[[ Material for this exercise, beginning ]]

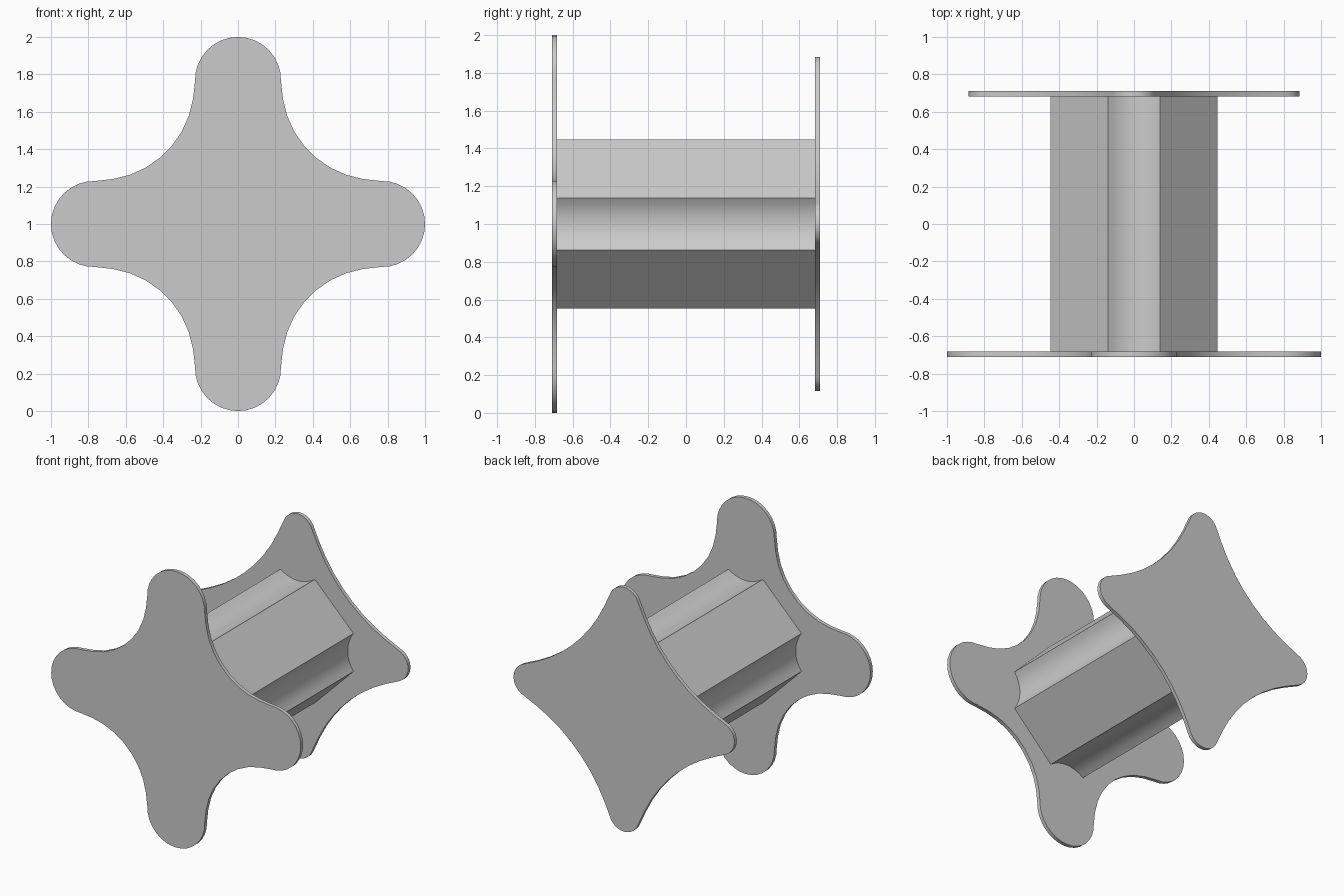
import bpy, bmesh
from math import pi, sin, cos, atan2, asin, sqrt, radians

if "Cube" in bpy.data.objects:
    bpy.data.objects.remove(bpy.data.objects["Cube"])


def arc(cx, cy, r, a0, a1, n):
    return [(cx + r * cos(a0 + (a1 - a0) * i / n),
             cy + r * sin(a0 + (a1 - a0) * i / n)) for i in range(n + 1)]


def four_fold(quarter):
    """Repeat one quarter of an outline clockwise around the origin."""
    pts = []
    for k in range(4):
        c, s = cos(-k * pi / 2), sin(-k * pi / 2)
        pts += [(x * c - y * s, x * s + y * c) for x, y in quarter]
    return pts


def star(tip_pos, tip_r, hollow_c, hollow_r, n_tip, n_hollow):
    """Rounded tips joined by hollow arcs centred on the diagonals."""
    a = atan2(hollow_c - tip_pos, hollow_c)
    tip = arc(0, tip_pos, tip_r, pi - a, a, n_tip)
    hollow = arc(hollow_c, hollow_c, hollow_r, pi + a, 1.5 * pi - a, n_hollow)
    return four_fold(tip + hollow[1:-1])


def prism(name, outline, y0, y1):
    bm = bmesh.new()
    front = [bm.verts.new((x, y0, z + 1.0)) for x, z in outline]
    back = [bm.verts.new((x, y1, z + 1.0)) for x, z in outline]
    bm.faces.new(front)
    bm.faces.new(back[::-1])
    n = len(outline)
    for i in range(n):
        j = (i + 1) % n
        bm.faces.new((front[i], back[i], back[j], front[j]))
    bmesh.ops.recalc_face_normals(bm, faces=bm.faces)
    mesh = bpy.data.meshes.new(name)
    bm.to_mesh(mesh)
    bm.free()
    ob = bpy.data.objects.new(name, mesh)
    bpy.context.collection.objects.link(ob)
    bpy.ops.object.select_all(action='DESELECT')
    ob.select_set(True)
    bpy.context.view_layer.objects.active = ob
    bpy.ops.object.shade_smooth_by_angle(angle=radians(30))
    return ob


# End plates: wide lobes in front, slimmer points at the back
prism("front_plate", star(0.77, 0.23, 0.745, 0.51, 16, 9), -0.71, -0.683)
prism("back_plate", star(0.765, 0.12, 1.198, 1.15, 12, 9), 0.683, 0.71)

# Core: flat diagonal sides with a shallow groove on each axis
half, reach, r = 0.138, 0.447, 0.23
a = asin(half / r)
groove = arc(0, reach + sqrt(r * r - half * half), r,
             1.5 * pi - a, 1.5 * pi + a, 8)
prism("spool_core", four_fold(groove), -0.683, 0.683)
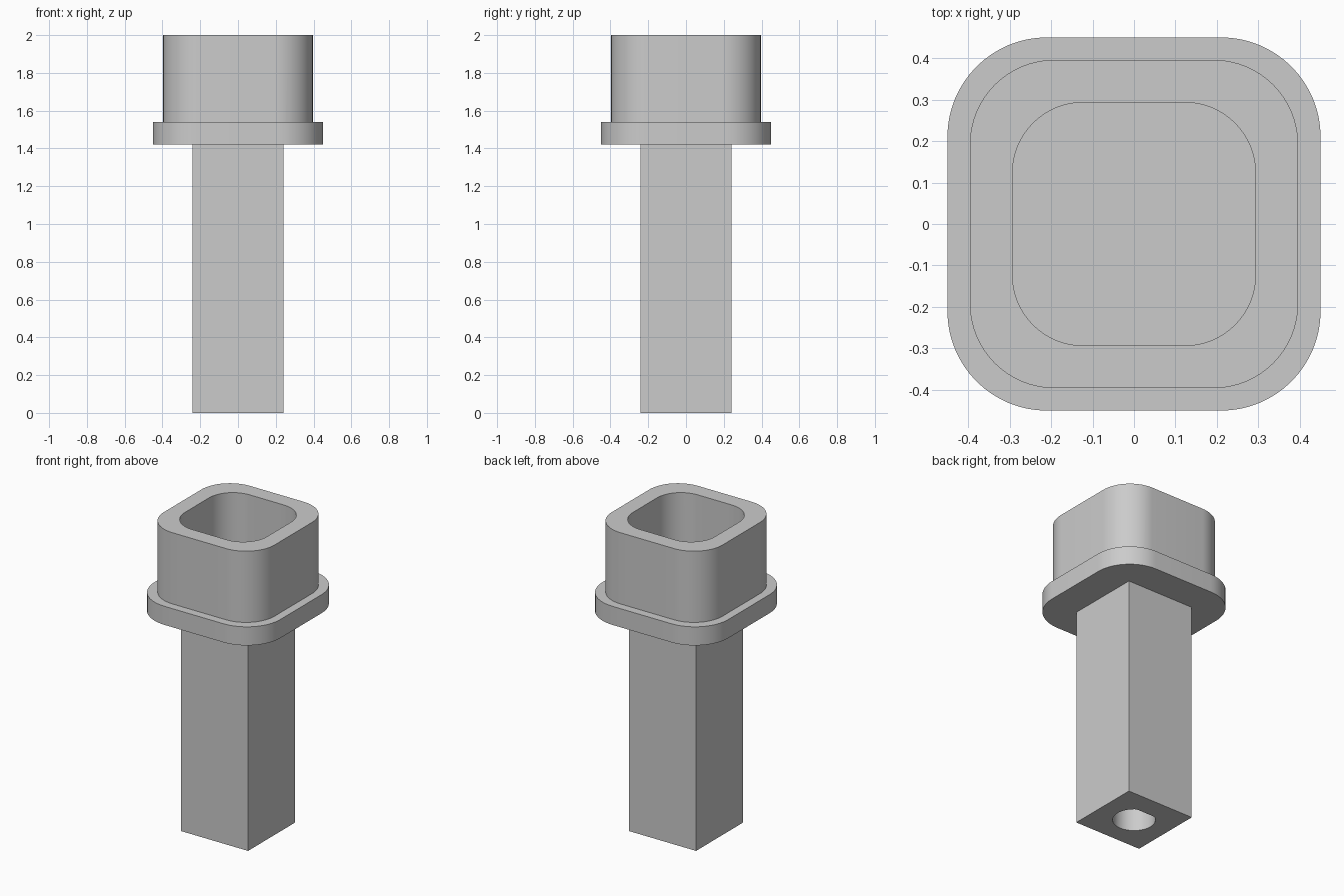
import bpy, bmesh
from math import cos, sin, pi, asin, radians

cube = bpy.data.objects.get("Cube")
if cube:
    bpy.data.objects.remove(cube, do_unlink=True)

grey = bpy.data.materials.new("plain grey")
grey.use_nodes = True
colour = (0.6, 0.6, 0.6, 1)
grey.diffuse_color = colour
grey.node_tree.nodes["Principled BSDF"].inputs["Base Color"].default_value = colour


def rounded_square(half, radius, steps=16):
    """Outline of a square with rounded corners, counter-clockwise."""
    c = half - radius
    points = []
    for corner, (sx, sy) in enumerate([(1, 1), (-1, 1), (-1, -1), (1, -1)]):
        for i in range(steps + 1):
            a = (corner + i / steps) * pi / 2
            points.append((sx * c + radius * cos(a), sy * c + radius * sin(a)))
    return points


def d_outline(radius, flat, steps=48):
    """Circle cut by a flat on its +y side."""
    start = pi - asin(flat / radius)
    sweep = pi + 2 * asin(flat / radius)
    return [(radius * cos(start + sweep * i / steps),
             radius * sin(start + sweep * i / steps)) for i in range(steps + 1)]


def prism(name, outline, bottom, top):
    bm = bmesh.new()
    base = bm.faces.new([bm.verts.new((x, y, bottom)) for x, y in outline])
    side = bmesh.ops.extrude_face_region(bm, geom=[base], use_keep_orig=True)
    moved = [g for g in side["geom"] if isinstance(g, bmesh.types.BMVert)]
    bmesh.ops.translate(bm, verts=moved, vec=(0, 0, top - bottom))
    bmesh.ops.recalc_face_normals(bm, faces=bm.faces)
    mesh = bpy.data.meshes.new(name)
    bm.to_mesh(mesh)
    bm.free()
    mesh.materials.append(grey)
    obj = bpy.data.objects.new(name, mesh)
    bpy.context.collection.objects.link(obj)
    return obj


def combine(target, tool, operation):
    """Apply a boolean and drop the tool object."""
    mod = target.modifiers.new(operation.title(), 'BOOLEAN')
    mod.operation = operation
    mod.solver = 'EXACT'
    mod.object = tool
    bpy.context.view_layer.objects.active = target
    bpy.ops.object.modifier_apply(modifier=mod.name)
    bpy.data.objects.remove(tool, do_unlink=True)


square = [(0.24, 0.24), (-0.24, 0.24), (-0.24, -0.24), (0.24, -0.24)]

# Square stem, flange and cup joined into one solid
body = prism("socket_body", rounded_square(0.45, 0.24), 1.42, 1.54)
combine(body, prism("stem", square, 0, 1.48), 'UNION')
combine(body, prism("cup", rounded_square(0.396, 0.205), 1.48, 2.0), 'UNION')

# Open recess in the cup and D-shaped bore in the stem
combine(body, prism("recess", rounded_square(0.293, 0.17), 1.54, 2.1), 'DIFFERENCE')
combine(body, prism("bore", d_outline(0.125, 0.105), -0.1, 0.8), 'DIFFERENCE')

bpy.ops.object.select_all(action='DESELECT')
body.select_set(True)
bpy.context.view_layer.objects.active = body
bpy.ops.object.shade_smooth_by_angle(angle=radians(30))
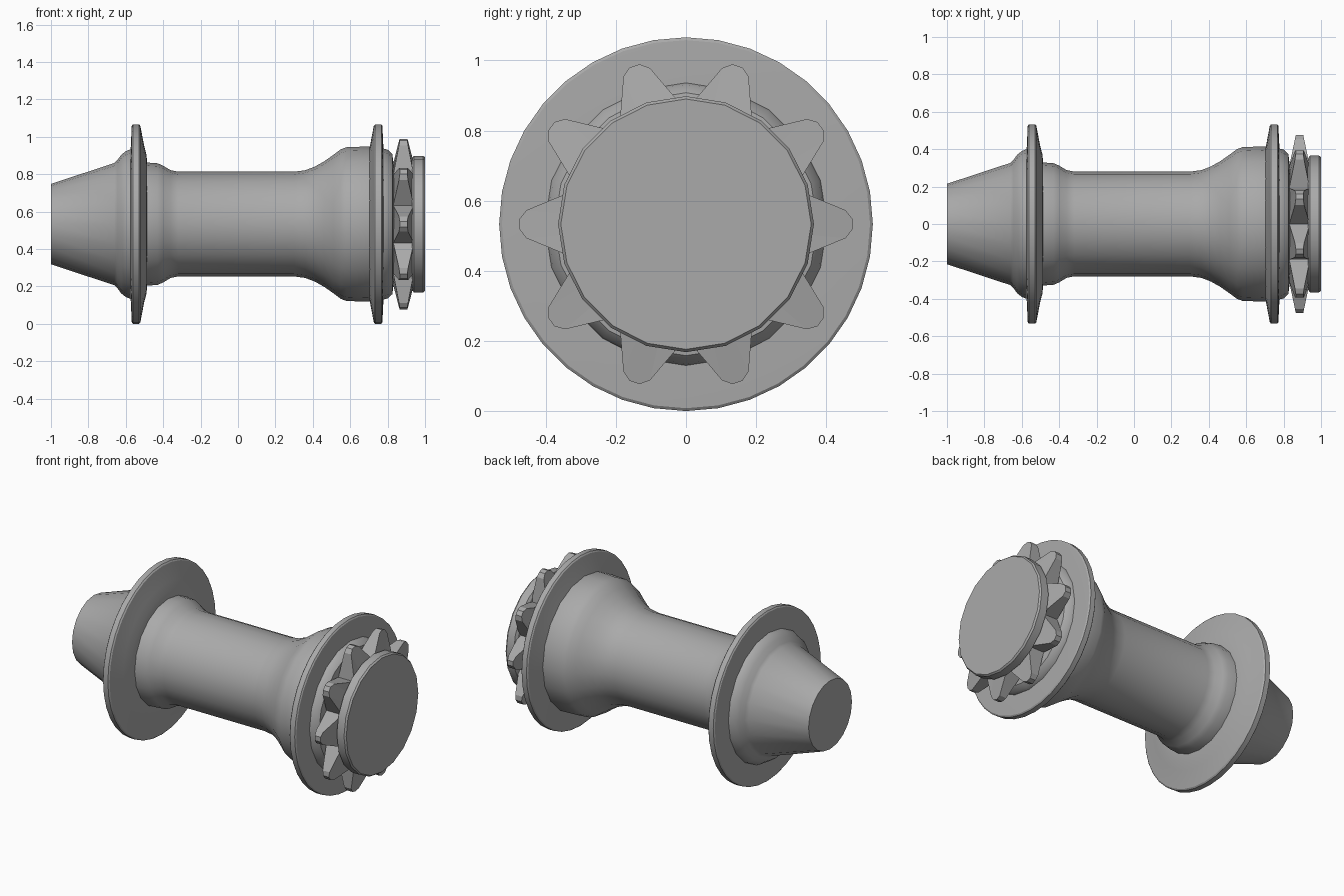
import bpy, bmesh, math

cube = bpy.data.objects.get("Cube")
if cube:
    bpy.data.objects.remove(cube, do_unlink=True)

AXIS_Z = 0.533

metal = bpy.data.materials.new("brushed grey metal")
metal.use_nodes = True
GREY = (0.4, 0.4, 0.4, 1)
metal.diffuse_color = GREY
metal.node_tree.nodes["Principled BSDF"].inputs["Base Color"].default_value = GREY


def skin_rings(name, rings, smooth=True):
    """Join closed rings of points (x, radius, angle) and cap both ends."""
    bm = bmesh.new()
    loops = [[bm.verts.new((x, r * math.cos(a), AXIS_Z + r * math.sin(a)))
              for x, r, a in ring] for ring in rings]
    n = len(loops[0])
    for low, high in zip(loops, loops[1:]):
        for i in range(n):
            j = (i + 1) % n
            bm.faces.new((low[i], low[j], high[j], high[i]))
    bm.faces.new(loops[0])
    bm.faces.new(loops[-1])
    bmesh.ops.recalc_face_normals(bm, faces=bm.faces)
    mesh = bpy.data.meshes.new(name)
    bm.to_mesh(mesh)
    bm.free()
    mesh.materials.append(metal)
    obj = bpy.data.objects.new(name, mesh)
    bpy.context.collection.objects.link(obj)
    if smooth:
        bpy.ops.object.select_all(action='DESELECT')
        obj.select_set(True)
        bpy.context.view_layer.objects.active = obj
        bpy.ops.object.shade_smooth_by_angle(angle=math.radians(30))
    return obj


def lathe(name, profile, sides):
    return skin_rings(name, [[(x, r, math.tau * i / sides) for i in range(sides)]
                             for x, r in profile])


# Hub body: tapered end, shoulder, waist, flared bell
lathe("hub_body", [
    (-1, 0.215), (-0.66, 0.327), (-0.645, 0.342), (-0.625, 0.37),
    (-0.6, 0.39), (-0.57, 0.402), (-0.53, 0.402), (-0.5, 0.33),
    (-0.43, 0.325), (-0.4, 0.312), (-0.36, 0.288), (-0.32, 0.28),
    (0.3, 0.28), (0.36, 0.288), (0.41, 0.307), (0.46, 0.335),
    (0.51, 0.37), (0.55, 0.4), (0.58, 0.411), (0.69, 0.415),
    (0.77, 0.405), (0.8, 0.398), (0.825, 0.375), (0.835, 0.3),
    (0.95, 0.3)], 20)

# Spoke flanges: flat outside, dished towards the waist
flange = [(0.04, 0.3), (0.04, 0.4), (0.034, 0.525), (0.028, 0.533),
          (-0.005, 0.533), (-0.012, 0.525), (-0.032, 0.42), (-0.045, 0.37),
          (-0.05, 0.3)]
for name, x0, side in (("left_flange", 0.738, 1), ("right_flange", -0.534, -1)):
    lathe(name, [(x0 + side * x, r) for x, r in flange], 36)

# Sprocket: teeth thin out towards their tips
TEETH = 10
tooth = [(-18, 0.325), (-5, 0.457), (-1.8, 0.475), (1.8, 0.475), (5, 0.457)]
outline = [(r, math.radians(deg + 360 / TEETH * k))
           for k in range(TEETH) for deg, r in tooth]


def half_width(r):
    return 0.055 - 0.035 * (r - 0.325) / 0.15


skin_rings("sprocket", [
    [(0.885 - 0.057, 0.29, a) for r, a in outline],
    [(0.885 - half_width(r), r, a) for r, a in outline],
    [(0.885 + half_width(r), r, a) for r, a in outline],
    [(0.885 + 0.057, 0.29, a) for r, a in outline]], smooth=False)

# End cap
lathe("end_cap", [(0.93, 0.35), (0.94, 0.365), (0.99, 0.365), (1, 0.357)], 20)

[[ Material for this exercise, end ]]

Take the lines above from the top of the records through the one with "c, s = cos(-k" and repeat them exactly, without any pictures.

import bpy, bmesh
from math import pi, sin, cos, atan2, asin, sqrt, radians

if "Cube" in bpy.data.objects:
    bpy.data.objects.remove(bpy.data.objects["Cube"])


def arc(cx, cy, r, a0, a1, n):
    return [(cx + r * cos(a0 + (a1 - a0) * i / n),
             cy + r * sin(a0 + (a1 - a0) * i / n)) for i in range(n + 1)]


def four_fold(quarter):
    """Repeat one quarter of an outline clockwise around the origin."""
    pts = []
    for k in range(4):
        c, s = cos(-k * pi / 2), sin(-k * pi / 2)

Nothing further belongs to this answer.